Kayaking is a wonderful way for experienced paddlers to explore the lakes.
The park offers outstanding tundra hiking with both base-camping and point to point backpacking trip options.
The park's only trail system, leaving from Port Alsworth on Lake Clark, offers outstanding day hiking options.
Many Alaskans think of rivers as travel corridors weather they are frozen for easy winter travel or flowing in the summer. The park has three designated wild and scenic rivers and many more spectacular rafting opportunities.
The coastal areas of Silver Salmon Creek and Chinitna Bay offer world class brown bear viewing for large portions of the summer.
Fishermen ply the waters of Lake Clark, surrounding streams and lakes, and the costal creeks annually. The park and surrounding area is known for its outstanding fishing.
Permits are not required to travel throughout the park and preserve. However, for your safety, we encourage you to always establish a responsible party to ensure you get home safely. We also encourage you to fill out and give us a Voluntary Backcountry Registration. When the National Park Service is contacted regarding over-due parties this information assists Rangers with search and rescue operations. This can be filed with the visitor center in Port Alsworth either in-person or e-mail us.
Did You Know?

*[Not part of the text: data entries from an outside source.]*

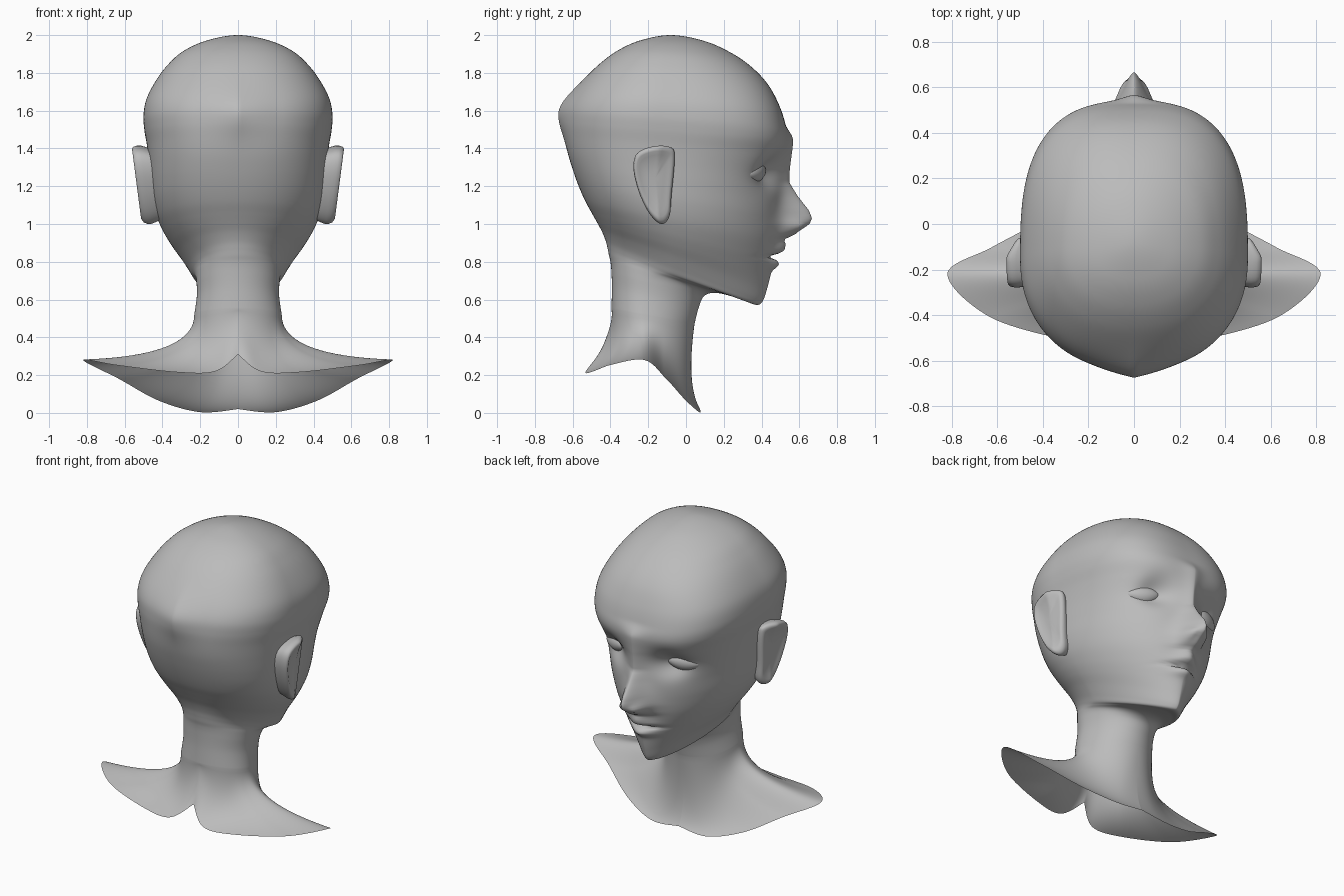
import bpy, bmesh, math
from mathutils import Matrix

if "Cube" in bpy.data.objects:
    bpy.data.objects.remove(bpy.data.objects["Cube"])

SKIN = bpy.data.materials.new("plain_grey")
SKIN.diffuse_color = (0.5, 0.5, 0.5, 1)
SKIN.use_nodes = True
SKIN.node_tree.nodes["Principled BSDF"].inputs["Base Color"].default_value = SKIN.diffuse_color


def spline(rows, t, closed=False):
    """Catmull-Rom through rows of numbers, t counted in rows."""
    n = len(rows)
    i = int(t) if closed else min(int(t), n - 2)
    f = t - i
    pick = (lambda k: rows[k % n]) if closed else (lambda k: rows[max(0, min(n - 1, k))])
    out = []
    for a, b, c, d in zip(pick(i - 1), pick(i), pick(i + 1), pick(i + 2)):
        out.append(0.5 * (2 * b + (c - a) * f + (2 * a - 5 * b + 4 * c - d) * f * f
                          + (3 * b - a - 3 * c + d) * f ** 3))
    return out


def finish(name, bm):
    """Turn a bmesh into a smooth object mirrored across x = 0."""
    bmesh.ops.remove_doubles(bm, verts=bm.verts, dist=1e-5)
    for f in bm.faces:
        f.smooth = True
    me = bpy.data.meshes.new(name)
    bm.to_mesh(me)
    bm.free()
    me.materials.append(SKIN)
    ob = bpy.data.objects.new(name, me)
    bpy.context.collection.objects.link(ob)
    mod = ob.modifiers.new("mirror", 'MIRROR')
    mod.merge_threshold = 0.0005
    return ob


def loft(name, rings, closed):
    bm = bmesh.new()
    vs = [[bm.verts.new(p) for p in r] for r in rings]
    n = len(rings[0])
    for i in range(len(vs) - 1):
        for j in range(n if closed else n - 1):
            k = (j + 1) % n
            bm.faces.new((vs[i][j], vs[i + 1][j], vs[i + 1][k], vs[i][k]))
    return finish(name, bm)


# Tilted head sections: face y, face z, back y, back z, half width, face roundness
# (the last row lies past the crown and only rounds it off)
HEAD = [
    (.045, .47, -.395, .55, .232, 2.0), (.068, .56, -.392, .66, .218, 2.0),
    (.10, .622, -.395, .75, .22, 2.0), (.17, .634, -.40, .80, .226, 1.8),
    (.29, .602, -.408, .835, .236, 1.6), (.37, .572, -.415, .87, .248, 1.5),
    (.405, .59, -.425, .91, .268, 1.45), (.43, .66, -.445, .96, .307, 1.5),
    (.45, .74, -.472, 1.01, .353, 1.6), (.47, .82, -.50, 1.06, .392, 1.7),
    (.49, .92, -.533, 1.12, .428, 1.82), (.50, 1.03, -.566, 1.195, .452, 1.93),
    (.505, 1.15, -.597, 1.28, .464, 2.06), (.515, 1.26, -.623, 1.37, .472, 2.25),
    (.53, 1.36, -.638, 1.46, .482, 2.5), (.54, 1.45, -.643, 1.54, .496, 2.75),
    (.526, 1.53, -.633, 1.615, .500, 2.85), (.495, 1.625, -.594, 1.69, .484, 2.8),
    (.44, 1.73, -.525, 1.778, .435, 2.6), (.36, 1.82, -.445, 1.858, .372, 2.4),
    (.25, 1.90, -.35, 1.925, .29, 2.2), (.10, 1.968, -.235, 1.974, .165, 2.0),
    (-.08, 2.0, -.08, 2.0, 0, 2.0), (-.25, 1.97, .09, 1.97, -.165, 2.0)]

# Nose ridge: height, how far it stands out, half width
NOSE = [(.91, 0, .07), (.95, .085, .075), (1.0, .155, .075), (1.03, .166, .07),
        (1.07, .15, .065), (1.15, .085, .055), (1.22, .037, .05),
        (1.32, .03, .05), (1.44, .027, .07), (1.53, 0, .1)]

# Bumps on the face: x, z, x spread, z spread, amount
BUMPS = [(.20, 1.275, .10, .085, -.075),  # eye socket
         (.055, .985, .03, .035, .04),   # nostril wing
         (0, .895, .06, .03, .04),       # groove below nose
         (0, .86, .08, .02, .03),        # upper lip
         (0, .827, .10, .010, -.04),     # mouth line
         (0, .785, .07, .025, .03)]      # lower lip


def face_push(x, z):
    d = sum(a * math.exp(-((x - bx) / sx) ** 2 - ((z - bz) / sz) ** 2)
            for bx, bz, sx, sz, a in BUMPS)
    for (z0, p0, w0), (z1, p1, w1) in zip(NOSE, NOSE[1:]):
        if z0 <= z < z1:
            f = (z - z0) / (z1 - z0)
            f = f * f * (3 - 2 * f) if p0 * p1 == 0 else f
            d += (p0 + (p1 - p0) * f) * math.exp(-(x / (w0 + (w1 - w0) * f)) ** 1.6)
    return d


def back_peak(x, z):
    """Pointed ridge on the middle of the skull's back."""
    return .036 * max(0, 1 - x / .22) ** 1.5 * math.exp(-((z - 1.60) / .13) ** 2)


N = 100
ANGLES = [math.pi * (j / N) ** 1.3 for j in range(N + 1)]


def head_ring(t):
    yf, zf, yb, zb, w, nf = spline(HEAD, t)
    w = max(w, 0)
    ym = yb + .42 * (yf - yb)
    ring = []
    for a in ANGLES:
        s, c = max(0, math.sin(a)), math.cos(a)
        n = nf if c > 0 else 2 + .2 * min(1, t / 12)
        r = (s ** n + abs(c) ** n) ** (-1 / n)
        x = w * s * r if 0 < a < math.pi else 0
        y = ym + c * r * ((yf - ym) if c > 0 else (ym - yb))
        z = zf + (zb - zf) * (yf - y) / max(yf - yb, 1e-6)
        if c > 0 and t > 5:
            y += face_push(x, z) * min(1, c * 3)
        elif c < 0:
            y -= back_peak(x, z) * min(1, -c * 2)
        ring.append((x, y, z))
    return ring


# Shoulder collar: its open lower edge from front to back
EDGE = [(0, .075, .02), (.2, .07, .004), (.42, .0, .065), (.63, -.105, .18),
        (.82, -.22, .28), (.64, -.405, .252), (.32, -.505, .215),
        (.12, -.53, .22), (0, -.46, .31)]
neck = head_ring(0)
collar = []
for i in range(20):
    s = 1 - i / 20
    ring = []
    for a, p in zip(ANGLES, neck):
        e = spline(EDGE, 8 * a / math.pi)
        c = math.cos(a)
        q = (p[0], p[1] - (.045 if c > 0 else .015) * c,
             e[2] + .02 + (.10 if c > 0 else .15) * (1 - math.sin(a)))
        v = [(1 - s) ** 2 * p[k] + 2 * s * (1 - s) * q[k] + s * s * e[k] for k in range(3)]
        if a in (0, ANGLES[-1]):
            v[0] = 0
        ring.append(v)
    collar.append(ring)

STEP = 8
rows = [head_ring(i / STEP) for i in range((len(HEAD) - 2) * STEP + 1)]
loft("head_and_shoulders", collar + rows, False)

# Ears: side outline (y, z) lofted outwards, with a hollow inside the rim
EAR = [(-.278, 1.29), (-.258, 1.375), (-.167, 1.412), (-.08, 1.405), (-.06, 1.35),
       (-.077, 1.15), (-.088, 1.04), (-.13, 1.0), (-.19, 1.05), (-.246, 1.16)]
SHELL = [(.85, -.06), (.95, 0), (1, .035), (1, .055), (.97, .072), (.91, .08),
         (.84, .079), (.72, .072), (.5, .064), (.25, .06), (0, .06)]
outline = [spline(EAR, k / 6, True) for k in range(60)]
ear_rings = []
for size, off in SHELL:
    ring = []
    for y, z in outline:
        y, z = -.165 + (y + .165) * size, 1.24 + (z - 1.24) * size
        flare = min(1, max(.4, .4 + (-.06 - y) * 7))
        ring.append((.475 + .13 * (z - 1.35) + off * flare, y, z))
    ear_rings.append(ring)
loft("ears", ear_rings, True)

# Eyes: flattened almond balls set in the sockets
bm = bmesh.new()
bmesh.ops.create_uvsphere(bm, u_segments=32, v_segments=20, radius=1)
for v in bm.verts:
    v.co.z *= 1 - .35 * v.co.x ** 2
bm.transform(Matrix.Translation((.235, .357, 1.275)) @ Matrix.Rotation(math.radians(-24), 4, 'Z')
             @ Matrix.Rotation(math.radians(6), 4, 'Y') @ Matrix.Diagonal((.11, .055, .058, 1)))
finish("eyes", bm)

Kijik National Historic Landmark in Lake Clark National Park and Preserve contains the world's largest concentration of prehistoric and historic Dena'ina Athabascan houses.